Work order: Please reproduce the data below exactly, from the first line through the line containing "bm.faces.new(vs[-1])", and leave every later line out.

Records to process:
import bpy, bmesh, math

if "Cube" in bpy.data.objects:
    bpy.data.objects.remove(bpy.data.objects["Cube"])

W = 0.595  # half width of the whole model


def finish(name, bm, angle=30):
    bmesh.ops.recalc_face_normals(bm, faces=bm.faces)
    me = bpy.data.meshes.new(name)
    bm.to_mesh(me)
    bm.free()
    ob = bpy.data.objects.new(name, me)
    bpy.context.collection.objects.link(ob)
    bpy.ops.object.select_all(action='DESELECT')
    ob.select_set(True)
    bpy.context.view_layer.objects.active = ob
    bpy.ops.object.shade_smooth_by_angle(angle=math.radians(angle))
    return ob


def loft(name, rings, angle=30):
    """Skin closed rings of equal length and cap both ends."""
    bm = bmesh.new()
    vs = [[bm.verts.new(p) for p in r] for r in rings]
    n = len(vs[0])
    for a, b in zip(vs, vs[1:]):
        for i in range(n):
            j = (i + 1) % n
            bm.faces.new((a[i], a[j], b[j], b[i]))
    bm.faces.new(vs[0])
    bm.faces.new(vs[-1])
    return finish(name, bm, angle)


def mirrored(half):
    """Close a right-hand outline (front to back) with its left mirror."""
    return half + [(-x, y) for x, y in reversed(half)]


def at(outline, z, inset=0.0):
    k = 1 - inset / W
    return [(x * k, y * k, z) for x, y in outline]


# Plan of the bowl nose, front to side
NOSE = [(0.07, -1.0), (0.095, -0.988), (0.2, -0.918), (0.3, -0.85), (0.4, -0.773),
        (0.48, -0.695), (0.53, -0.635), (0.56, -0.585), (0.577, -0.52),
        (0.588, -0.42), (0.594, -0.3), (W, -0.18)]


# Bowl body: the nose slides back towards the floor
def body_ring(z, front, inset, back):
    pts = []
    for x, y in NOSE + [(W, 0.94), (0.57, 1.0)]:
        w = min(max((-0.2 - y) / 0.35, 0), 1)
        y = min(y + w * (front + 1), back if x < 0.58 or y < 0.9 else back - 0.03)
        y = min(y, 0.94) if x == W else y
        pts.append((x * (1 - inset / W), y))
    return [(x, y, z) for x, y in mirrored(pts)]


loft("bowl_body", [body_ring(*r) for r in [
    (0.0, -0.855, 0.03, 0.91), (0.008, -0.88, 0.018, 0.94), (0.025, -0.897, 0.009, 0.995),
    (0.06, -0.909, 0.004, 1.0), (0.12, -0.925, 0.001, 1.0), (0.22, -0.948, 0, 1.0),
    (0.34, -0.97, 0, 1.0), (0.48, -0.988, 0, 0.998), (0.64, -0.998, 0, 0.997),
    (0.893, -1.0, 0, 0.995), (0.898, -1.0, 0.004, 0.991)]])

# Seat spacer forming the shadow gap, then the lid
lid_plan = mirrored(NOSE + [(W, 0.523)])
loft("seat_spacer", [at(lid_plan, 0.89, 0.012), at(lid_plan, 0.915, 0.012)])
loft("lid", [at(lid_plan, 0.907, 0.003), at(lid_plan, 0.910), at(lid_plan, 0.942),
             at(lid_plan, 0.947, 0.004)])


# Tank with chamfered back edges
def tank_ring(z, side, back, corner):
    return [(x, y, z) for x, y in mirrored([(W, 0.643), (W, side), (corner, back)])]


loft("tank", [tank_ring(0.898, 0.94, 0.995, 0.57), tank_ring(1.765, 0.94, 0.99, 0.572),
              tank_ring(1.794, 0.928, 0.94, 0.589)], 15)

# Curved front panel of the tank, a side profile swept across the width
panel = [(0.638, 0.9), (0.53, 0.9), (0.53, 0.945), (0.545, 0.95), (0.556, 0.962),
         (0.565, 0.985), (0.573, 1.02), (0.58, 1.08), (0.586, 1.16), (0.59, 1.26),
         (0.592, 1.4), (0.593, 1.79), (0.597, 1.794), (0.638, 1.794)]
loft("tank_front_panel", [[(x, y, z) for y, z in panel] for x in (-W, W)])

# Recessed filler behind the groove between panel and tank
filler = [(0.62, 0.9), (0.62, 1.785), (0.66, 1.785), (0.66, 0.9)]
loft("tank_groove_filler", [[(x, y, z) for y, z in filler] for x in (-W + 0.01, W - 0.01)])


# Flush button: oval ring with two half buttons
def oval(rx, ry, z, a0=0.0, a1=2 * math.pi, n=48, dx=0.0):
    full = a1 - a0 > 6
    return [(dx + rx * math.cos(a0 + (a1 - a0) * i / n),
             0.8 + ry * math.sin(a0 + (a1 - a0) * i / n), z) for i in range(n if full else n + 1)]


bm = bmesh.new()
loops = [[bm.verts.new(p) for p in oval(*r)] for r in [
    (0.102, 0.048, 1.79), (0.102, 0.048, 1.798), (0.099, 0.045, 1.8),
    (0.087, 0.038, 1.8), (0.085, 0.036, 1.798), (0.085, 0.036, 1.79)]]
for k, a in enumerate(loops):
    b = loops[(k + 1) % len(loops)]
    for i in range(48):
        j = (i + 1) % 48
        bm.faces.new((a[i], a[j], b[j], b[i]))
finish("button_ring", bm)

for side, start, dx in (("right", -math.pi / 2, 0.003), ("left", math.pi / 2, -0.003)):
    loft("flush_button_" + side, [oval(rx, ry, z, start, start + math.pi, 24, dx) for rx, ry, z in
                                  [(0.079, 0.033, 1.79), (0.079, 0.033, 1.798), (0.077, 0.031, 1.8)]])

Answer to this problem:
import bpy, bmesh, math

if "Cube" in bpy.data.objects:
    bpy.data.objects.remove(bpy.data.objects["Cube"])

W = 0.595  # half width of the whole model


def finish(name, bm, angle=30):
    bmesh.ops.recalc_face_normals(bm, faces=bm.faces)
    me = bpy.data.meshes.new(name)
    bm.to_mesh(me)
    bm.free()
    ob = bpy.data.objects.new(name, me)
    bpy.context.collection.objects.link(ob)
    bpy.ops.object.select_all(action='DESELECT')
    ob.select_set(True)
    bpy.context.view_layer.objects.active = ob
    bpy.ops.object.shade_smooth_by_angle(angle=math.radians(angle))
    return ob


def loft(name, rings, angle=30):
    """Skin closed rings of equal length and cap both ends."""
    bm = bmesh.new()
    vs = [[bm.verts.new(p) for p in r] for r in rings]
    n = len(vs[0])
    for a, b in zip(vs, vs[1:]):
        for i in range(n):
            j = (i + 1) % n
            bm.faces.new((a[i], a[j], b[j], b[i]))
    bm.faces.new(vs[0])
    bm.faces.new(vs[-1])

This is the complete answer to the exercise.